Schwartz, an Emmy-winning stand-up comedian, actor and writer, can’t do much with Sonic’s tiresome assortment of pseudo-zeitgeist-y allusions and smart-alecky asides. Frustratingly, the movie doesn’t even follow its own internal logic for the character: Sonic is well-versed in corporate entities such as Amazon and Olive Garden, and seems to possess a sophisticated sense of how Earthlings behave from watching movies and TV shows, and yet he has no idea what a bucket list is or exactly what Tom’s job as a cop is. The character is either achingly hip or cloyingly naïve, depending on what the script requires.

As a result, Sonic The Hedgehog is one of the rare family films in which the central character is the least interesting. Fowler (who was Oscar-nominated for his animated short Gopher Broke) tries to wring some comedy out of the road-trip hijinks that ensue when the mismatched Sonic and Tom head west to find special rings that will teleport Sonic to a new planet where he’ll be safe. But much of the humour actually comes from Marsden, a solid straight man slowly being driven crazy by his companion’s impudent shenanigans. The actor doesn’t have consistently great lines — the dialogue is frequently dumbed-down, not trusting the intelligence of its young audience — but his ability to convey Tom’s growing frustration generates laughs.

Likewise, Carrey is fairly delightful as Robotnik, whose oversized, ridiculously curly moustache is just one indication of his eccentric personality. The performance is a bit of a throwback to the actor’s roles from the 1990s — the elastic Ace Ventura, the conniving villainy of the Riddler — but even if it’s familiar, Carrey’s witty portrayal of this condescending, foolish super-genius keeps things breezy.

Sonic The Hedgehog features obligatory action scenes, none particularly memorable. (Fowler copies the recent X-Men films, which included clever slow-motion sequences starring Quicksilver, who moves so fast that he can make the ordinary world feel like it’s standing still.) Predictably, Tom and Sonic will bond during their odyssey, while at the same time learning some life lessons about the importance of appreciating what you have. The film projects enough benign cheerfulness that the experience is never unpleasant, but one can’t help but feel the filmmakers’ strain in crafting a sly action-comedy for audiences expecting over-the-top spectacle and nonstop quips. Sadly, Sonic isn’t swift enough to deliver.
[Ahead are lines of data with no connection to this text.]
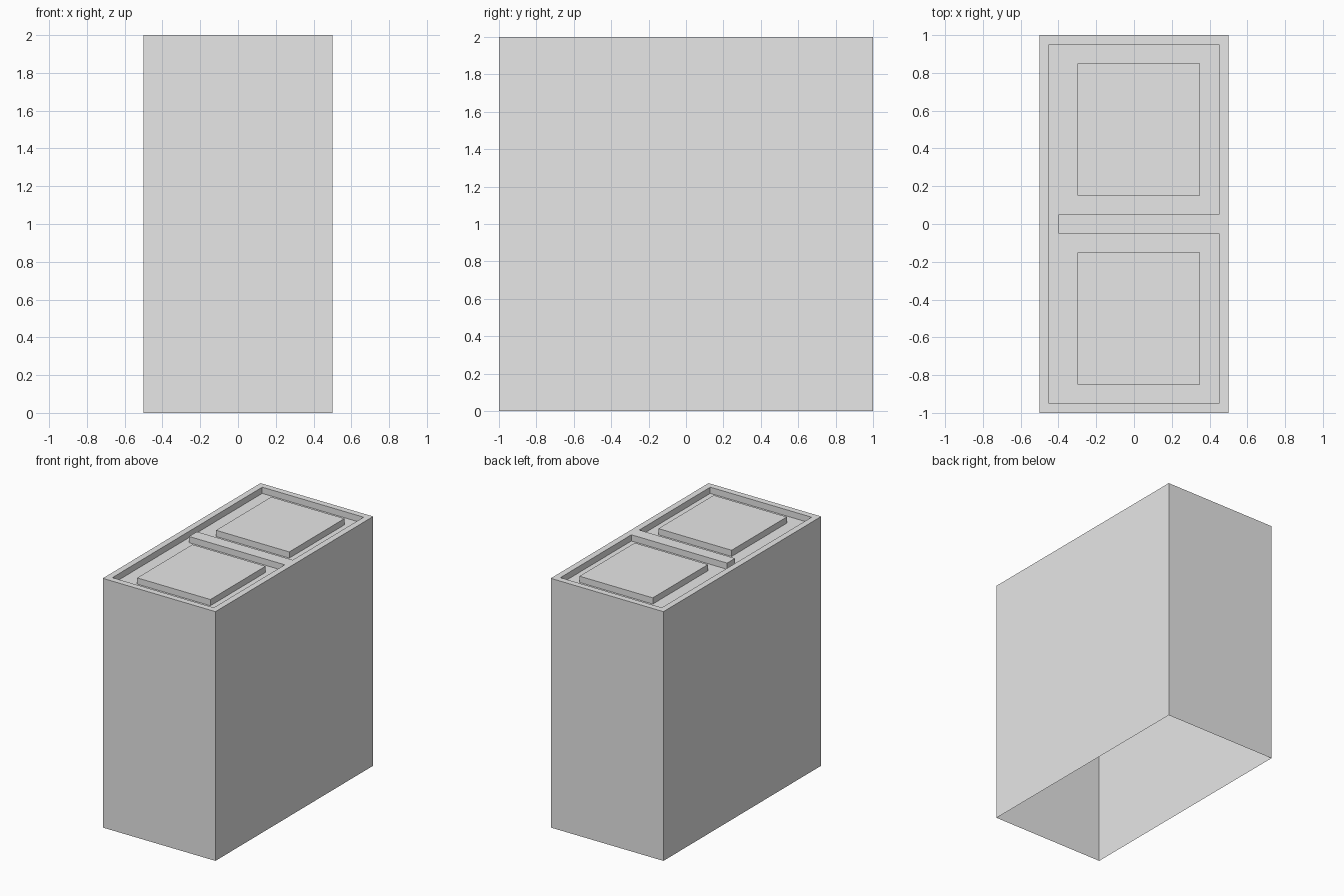
import bpy
import bmesh

cube = bpy.data.objects.get("Cube")
if cube:
    bpy.data.objects.remove(cube, do_unlink=True)

HEIGHT, DEPTH = 2.0, 0.05

# Plan of the top: outer edge, rim, divider end and raised panels
XS = [-0.5, -0.45, -0.4, -0.3, 0.35, 0.45, 0.5]
HALF_Y = [0.05, 0.15, 0.85, 0.95, 1.0]
YS = [-y for y in reversed(HALF_Y)] + HALF_Y


def is_recessed(x, y):
    """True where the top is sunk below the rim, divider and panels."""
    y = abs(y)
    rim = abs(x) > 0.45 or y > 0.95
    divider = x > -0.4 and y < 0.05
    panel = -0.3 < x < 0.35 and 0.15 < y < 0.85
    return not (rim or divider or panel)


bm = bmesh.new()

# Flat top divided along the plan lines
grid = [[bm.verts.new((x, y, HEIGHT)) for y in YS] for x in XS]
for i in range(len(XS) - 1):
    for j in range(len(YS) - 1):
        bm.faces.new((grid[i][j], grid[i + 1][j],
                      grid[i + 1][j + 1], grid[i][j + 1]))

# Outer walls, open underneath
border = [e for e in bm.edges if e.is_boundary]
top_faces = list(bm.faces)
walls = bmesh.ops.extrude_edge_only(bm, edges=border)["geom"]
for v in walls:
    if isinstance(v, bmesh.types.BMVert):
        v.co.z = 0

# Sunken floor, leaving rim, divider and two panels standing
sunk = [f for f in top_faces if is_recessed(*f.calc_center_median().xy)]
floor = bmesh.ops.extrude_face_region(bm, geom=sunk)["geom"]
bmesh.ops.translate(bm, vec=(0, 0, -DEPTH),
                    verts=[v for v in floor if isinstance(v, bmesh.types.BMVert)])
bmesh.ops.delete(bm, geom=[f for f in sunk if f.is_valid], context="FACES")

# Merge flat areas into clean faces
bmesh.ops.dissolve_limit(bm, angle_limit=0.01, verts=bm.verts, edges=bm.edges)
bmesh.ops.recalc_face_normals(bm, faces=bm.faces)

mesh = bpy.data.meshes.new("casing")
bm.to_mesh(mesh)
bm.free()

# Plain grey finish
grey = bpy.data.materials.new("light_grey")
grey.use_nodes = True
colour = (0.8, 0.8, 0.8, 1)
grey.diffuse_color = colour
grey.node_tree.nodes["Principled BSDF"].inputs["Base Color"].default_value = colour
mesh.materials.append(grey)

casing = bpy.data.objects.new("casing", mesh)
bpy.context.collection.objects.link(casing)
Production companies: Original Film, Marza Animation Planet, Blur Studio

Worldwide distribution: Paramount

Producers: Neal H. Moritz, Toby Ascher, Toru Nakahara, Takeshi Ito

Screenplay: Pat Casey & Josh Miller, based on the Sega video game

Production design: Sean Haworth

Editing: Stacey Schroeder, Debra Neil-Fisher

Cinematography: Stephen F. Windon

Music: Tom Holkenborg

Main cast: James Marsden, Ben Schwartz, Tika Sumpter, Natasha Rothwell, Adam Pally, Neal McDonough, Jim Carrey